WHAT THE TASK ASKS - Give back all of the data, word for word.

━━ RECORDS TO USE

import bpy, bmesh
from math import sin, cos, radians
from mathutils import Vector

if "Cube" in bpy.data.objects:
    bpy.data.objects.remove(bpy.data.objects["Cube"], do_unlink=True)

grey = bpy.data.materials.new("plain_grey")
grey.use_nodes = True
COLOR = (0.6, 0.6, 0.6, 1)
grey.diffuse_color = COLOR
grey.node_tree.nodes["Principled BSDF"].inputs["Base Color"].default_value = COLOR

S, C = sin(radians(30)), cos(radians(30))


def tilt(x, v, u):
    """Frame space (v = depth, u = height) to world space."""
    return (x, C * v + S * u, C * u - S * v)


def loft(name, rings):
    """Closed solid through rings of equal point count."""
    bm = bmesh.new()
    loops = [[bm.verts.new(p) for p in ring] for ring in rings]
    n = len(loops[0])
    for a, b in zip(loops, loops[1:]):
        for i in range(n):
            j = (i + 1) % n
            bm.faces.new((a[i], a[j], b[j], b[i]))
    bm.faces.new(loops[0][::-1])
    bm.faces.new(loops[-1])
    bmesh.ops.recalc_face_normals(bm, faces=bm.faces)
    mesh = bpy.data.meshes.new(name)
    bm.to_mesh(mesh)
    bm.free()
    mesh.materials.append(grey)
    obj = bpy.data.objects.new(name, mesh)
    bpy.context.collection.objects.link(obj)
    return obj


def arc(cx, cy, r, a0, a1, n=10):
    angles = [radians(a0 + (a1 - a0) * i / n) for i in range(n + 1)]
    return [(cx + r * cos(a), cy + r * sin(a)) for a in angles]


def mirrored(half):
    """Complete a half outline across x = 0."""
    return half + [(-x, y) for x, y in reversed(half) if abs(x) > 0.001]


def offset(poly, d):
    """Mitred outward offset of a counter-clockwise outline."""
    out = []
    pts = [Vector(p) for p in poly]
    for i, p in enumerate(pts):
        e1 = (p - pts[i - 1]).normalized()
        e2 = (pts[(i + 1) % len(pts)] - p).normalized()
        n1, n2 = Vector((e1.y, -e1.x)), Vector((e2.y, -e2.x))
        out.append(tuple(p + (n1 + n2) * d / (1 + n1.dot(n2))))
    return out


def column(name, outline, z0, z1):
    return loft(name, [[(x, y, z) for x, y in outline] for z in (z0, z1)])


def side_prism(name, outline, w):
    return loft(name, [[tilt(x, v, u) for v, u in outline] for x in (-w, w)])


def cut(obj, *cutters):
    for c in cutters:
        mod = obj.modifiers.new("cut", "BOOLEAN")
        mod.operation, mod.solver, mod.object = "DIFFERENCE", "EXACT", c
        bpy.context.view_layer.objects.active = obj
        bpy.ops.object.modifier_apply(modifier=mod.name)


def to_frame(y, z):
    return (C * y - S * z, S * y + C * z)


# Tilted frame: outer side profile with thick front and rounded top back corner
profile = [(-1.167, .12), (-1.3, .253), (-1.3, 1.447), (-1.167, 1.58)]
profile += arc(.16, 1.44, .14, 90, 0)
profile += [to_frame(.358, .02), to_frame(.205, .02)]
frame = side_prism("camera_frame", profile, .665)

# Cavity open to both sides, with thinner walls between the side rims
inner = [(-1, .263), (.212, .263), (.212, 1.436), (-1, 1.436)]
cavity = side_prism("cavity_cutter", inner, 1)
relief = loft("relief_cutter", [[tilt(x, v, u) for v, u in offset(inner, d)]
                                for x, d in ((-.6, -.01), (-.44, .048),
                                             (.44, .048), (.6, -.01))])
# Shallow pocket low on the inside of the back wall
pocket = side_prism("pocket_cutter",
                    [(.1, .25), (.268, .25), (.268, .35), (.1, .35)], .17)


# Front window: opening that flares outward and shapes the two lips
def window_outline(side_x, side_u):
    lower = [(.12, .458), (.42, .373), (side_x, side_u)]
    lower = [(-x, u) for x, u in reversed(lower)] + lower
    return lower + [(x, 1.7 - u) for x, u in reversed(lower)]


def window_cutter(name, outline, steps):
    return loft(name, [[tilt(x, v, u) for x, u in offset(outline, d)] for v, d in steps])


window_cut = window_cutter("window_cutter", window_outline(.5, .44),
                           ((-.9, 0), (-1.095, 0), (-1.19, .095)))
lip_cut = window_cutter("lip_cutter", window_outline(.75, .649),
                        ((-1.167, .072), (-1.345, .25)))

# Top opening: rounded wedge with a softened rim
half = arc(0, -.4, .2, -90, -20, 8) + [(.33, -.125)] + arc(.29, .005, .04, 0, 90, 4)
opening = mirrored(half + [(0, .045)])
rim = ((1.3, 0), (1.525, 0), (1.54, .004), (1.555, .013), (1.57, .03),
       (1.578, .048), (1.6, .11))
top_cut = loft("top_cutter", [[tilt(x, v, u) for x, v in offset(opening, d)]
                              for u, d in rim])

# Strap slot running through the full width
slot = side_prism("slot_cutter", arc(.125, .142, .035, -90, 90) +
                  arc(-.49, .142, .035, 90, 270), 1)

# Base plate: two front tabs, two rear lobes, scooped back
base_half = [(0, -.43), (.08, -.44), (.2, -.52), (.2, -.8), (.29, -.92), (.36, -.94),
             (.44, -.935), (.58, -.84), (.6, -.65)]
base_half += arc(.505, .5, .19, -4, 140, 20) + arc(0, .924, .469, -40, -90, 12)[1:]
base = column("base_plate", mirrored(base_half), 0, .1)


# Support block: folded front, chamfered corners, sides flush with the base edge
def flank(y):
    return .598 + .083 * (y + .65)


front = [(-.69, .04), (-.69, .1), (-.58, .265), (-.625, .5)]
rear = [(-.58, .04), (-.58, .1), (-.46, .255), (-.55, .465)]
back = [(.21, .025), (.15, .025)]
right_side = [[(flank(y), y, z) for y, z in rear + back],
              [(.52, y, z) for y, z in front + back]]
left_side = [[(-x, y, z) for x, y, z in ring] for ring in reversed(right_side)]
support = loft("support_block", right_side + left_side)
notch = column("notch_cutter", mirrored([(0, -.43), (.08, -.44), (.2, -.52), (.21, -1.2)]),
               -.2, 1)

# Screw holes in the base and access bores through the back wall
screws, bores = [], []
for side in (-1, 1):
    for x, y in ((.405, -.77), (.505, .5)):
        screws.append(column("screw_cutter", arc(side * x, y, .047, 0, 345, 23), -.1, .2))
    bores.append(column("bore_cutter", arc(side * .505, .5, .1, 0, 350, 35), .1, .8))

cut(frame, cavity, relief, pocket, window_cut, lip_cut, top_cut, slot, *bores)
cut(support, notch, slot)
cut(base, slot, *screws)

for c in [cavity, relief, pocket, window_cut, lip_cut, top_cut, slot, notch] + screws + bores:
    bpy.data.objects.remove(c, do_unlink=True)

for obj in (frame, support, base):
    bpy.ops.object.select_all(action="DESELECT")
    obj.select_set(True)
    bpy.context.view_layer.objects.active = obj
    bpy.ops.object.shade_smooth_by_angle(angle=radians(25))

━━━━

YOUR SOLUTION -
import bpy, bmesh
from math import sin, cos, radians
from mathutils import Vector

if "Cube" in bpy.data.objects:
    bpy.data.objects.remove(bpy.data.objects["Cube"], do_unlink=True)

grey = bpy.data.materials.new("plain_grey")
grey.use_nodes = True
COLOR = (0.6, 0.6, 0.6, 1)
grey.diffuse_color = COLOR
grey.node_tree.nodes["Principled BSDF"].inputs["Base Color"].default_value = COLOR

S, C = sin(radians(30)), cos(radians(30))


def tilt(x, v, u):
    """Frame space (v = depth, u = height) to world space."""
    return (x, C * v + S * u, C * u - S * v)


def loft(name, rings):
    """Closed solid through rings of equal point count."""
    bm = bmesh.new()
    loops = [[bm.verts.new(p) for p in ring] for ring in rings]
    n = len(loops[0])
    for a, b in zip(loops, loops[1:]):
        for i in range(n):
            j = (i + 1) % n
            bm.faces.new((a[i], a[j], b[j], b[i]))
    bm.faces.new(loops[0][::-1])
    bm.faces.new(loops[-1])
    bmesh.ops.recalc_face_normals(bm, faces=bm.faces)
    mesh = bpy.data.meshes.new(name)
    bm.to_mesh(mesh)
    bm.free()
    mesh.materials.append(grey)
    obj = bpy.data.objects.new(name, mesh)
    bpy.context.collection.objects.link(obj)
    return obj


def arc(cx, cy, r, a0, a1, n=10):
    angles = [radians(a0 + (a1 - a0) * i / n) for i in range(n + 1)]
    return [(cx + r * cos(a), cy + r * sin(a)) for a in angles]


def mirrored(half):
    """Complete a half outline across x = 0."""
    return half + [(-x, y) for x, y in reversed(half) if abs(x) > 0.001]


def offset(poly, d):
    """Mitred outward offset of a counter-clockwise outline."""
    out = []
    pts = [Vector(p) for p in poly]
    for i, p in enumerate(pts):
        e1 = (p - pts[i - 1]).normalized()
        e2 = (pts[(i + 1) % len(pts)] - p).normalized()
        n1, n2 = Vector((e1.y, -e1.x)), Vector((e2.y, -e2.x))
        out.append(tuple(p + (n1 + n2) * d / (1 + n1.dot(n2))))
    return out


def column(name, outline, z0, z1):
    return loft(name, [[(x, y, z) for x, y in outline] for z in (z0, z1)])


def side_prism(name, outline, w):
    return loft(name, [[tilt(x, v, u) for v, u in outline] for x in (-w, w)])


def cut(obj, *cutters):
    for c in cutters:
        mod = obj.modifiers.new("cut", "BOOLEAN")
        mod.operation, mod.solver, mod.object = "DIFFERENCE", "EXACT", c
        bpy.context.view_layer.objects.active = obj
        bpy.ops.object.modifier_apply(modifier=mod.name)


def to_frame(y, z):
    return (C * y - S * z, S * y + C * z)


# Tilted frame: outer side profile with thick front and rounded top back corner
profile = [(-1.167, .12), (-1.3, .253), (-1.3, 1.447), (-1.167, 1.58)]
profile += arc(.16, 1.44, .14, 90, 0)
profile += [to_frame(.358, .02), to_frame(.205, .02)]
frame = side_prism("camera_frame", profile, .665)

# Cavity open to both sides, with thinner walls between the side rims
inner = [(-1, .263), (.212, .263), (.212, 1.436), (-1, 1.436)]
cavity = side_prism("cavity_cutter", inner, 1)
relief = loft("relief_cutter", [[tilt(x, v, u) for v, u in offset(inner, d)]
                                for x, d in ((-.6, -.01), (-.44, .048),
                                             (.44, .048), (.6, -.01))])
# Shallow pocket low on the inside of the back wall
pocket = side_prism("pocket_cutter",
                    [(.1, .25), (.268, .25), (.268, .35), (.1, .35)], .17)


# Front window: opening that flares outward and shapes the two lips
def window_outline(side_x, side_u):
    lower = [(.12, .458), (.42, .373), (side_x, side_u)]
    lower = [(-x, u) for x, u in reversed(lower)] + lower
    return lower + [(x, 1.7 - u) for x, u in reversed(lower)]


def window_cutter(name, outline, steps):
    return loft(name, [[tilt(x, v, u) for x, u in offset(outline, d)] for v, d in steps])


window_cut = window_cutter("window_cutter", window_outline(.5, .44),
                           ((-.9, 0), (-1.095, 0), (-1.19, .095)))
lip_cut = window_cutter("lip_cutter", window_outline(.75, .649),
                        ((-1.167, .072), (-1.345, .25)))

# Top opening: rounded wedge with a softened rim
half = arc(0, -.4, .2, -90, -20, 8) + [(.33, -.125)] + arc(.29, .005, .04, 0, 90, 4)
opening = mirrored(half + [(0, .045)])
rim = ((1.3, 0), (1.525, 0), (1.54, .004), (1.555, .013), (1.57, .03),
       (1.578, .048), (1.6, .11))
top_cut = loft("top_cutter", [[tilt(x, v, u) for x, v in offset(opening, d)]
                              for u, d in rim])

# Strap slot running through the full width
slot = side_prism("slot_cutter", arc(.125, .142, .035, -90, 90) +
                  arc(-.49, .142, .035, 90, 270), 1)

# Base plate: two front tabs, two rear lobes, scooped back
base_half = [(0, -.43), (.08, -.44), (.2, -.52), (.2, -.8), (.29, -.92), (.36, -.94),
             (.44, -.935), (.58, -.84), (.6, -.65)]
base_half += arc(.505, .5, .19, -4, 140, 20) + arc(0, .924, .469, -40, -90, 12)[1:]
base = column("base_plate", mirrored(base_half), 0, .1)


# Support block: folded front, chamfered corners, sides flush with the base edge
def flank(y):
    return .598 + .083 * (y + .65)


front = [(-.69, .04), (-.69, .1), (-.58, .265), (-.625, .5)]
rear = [(-.58, .04), (-.58, .1), (-.46, .255), (-.55, .465)]
back = [(.21, .025), (.15, .025)]
right_side = [[(flank(y), y, z) for y, z in rear + back],
              [(.52, y, z) for y, z in front + back]]
left_side = [[(-x, y, z) for x, y, z in ring] for ring in reversed(right_side)]
support = loft("support_block", right_side + left_side)
notch = column("notch_cutter", mirrored([(0, -.43), (.08, -.44), (.2, -.52), (.21, -1.2)]),
               -.2, 1)

# Screw holes in the base and access bores through the back wall
screws, bores = [], []
for side in (-1, 1):
    for x, y in ((.405, -.77), (.505, .5)):
        screws.append(column("screw_cutter", arc(side * x, y, .047, 0, 345, 23), -.1, .2))
    bores.append(column("bore_cutter", arc(side * .505, .5, .1, 0, 350, 35), .1, .8))

cut(frame, cavity, relief, pocket, window_cut, lip_cut, top_cut, slot, *bores)
cut(support, notch, slot)
cut(base, slot, *screws)

for c in [cavity, relief, pocket, window_cut, lip_cut, top_cut, slot, notch] + screws + bores:
    bpy.data.objects.remove(c, do_unlink=True)

for obj in (frame, support, base):
    bpy.ops.object.select_all(action="DESELECT")
    obj.select_set(True)
    bpy.context.view_layer.objects.active = obj
    bpy.ops.object.shade_smooth_by_angle(angle=radians(25))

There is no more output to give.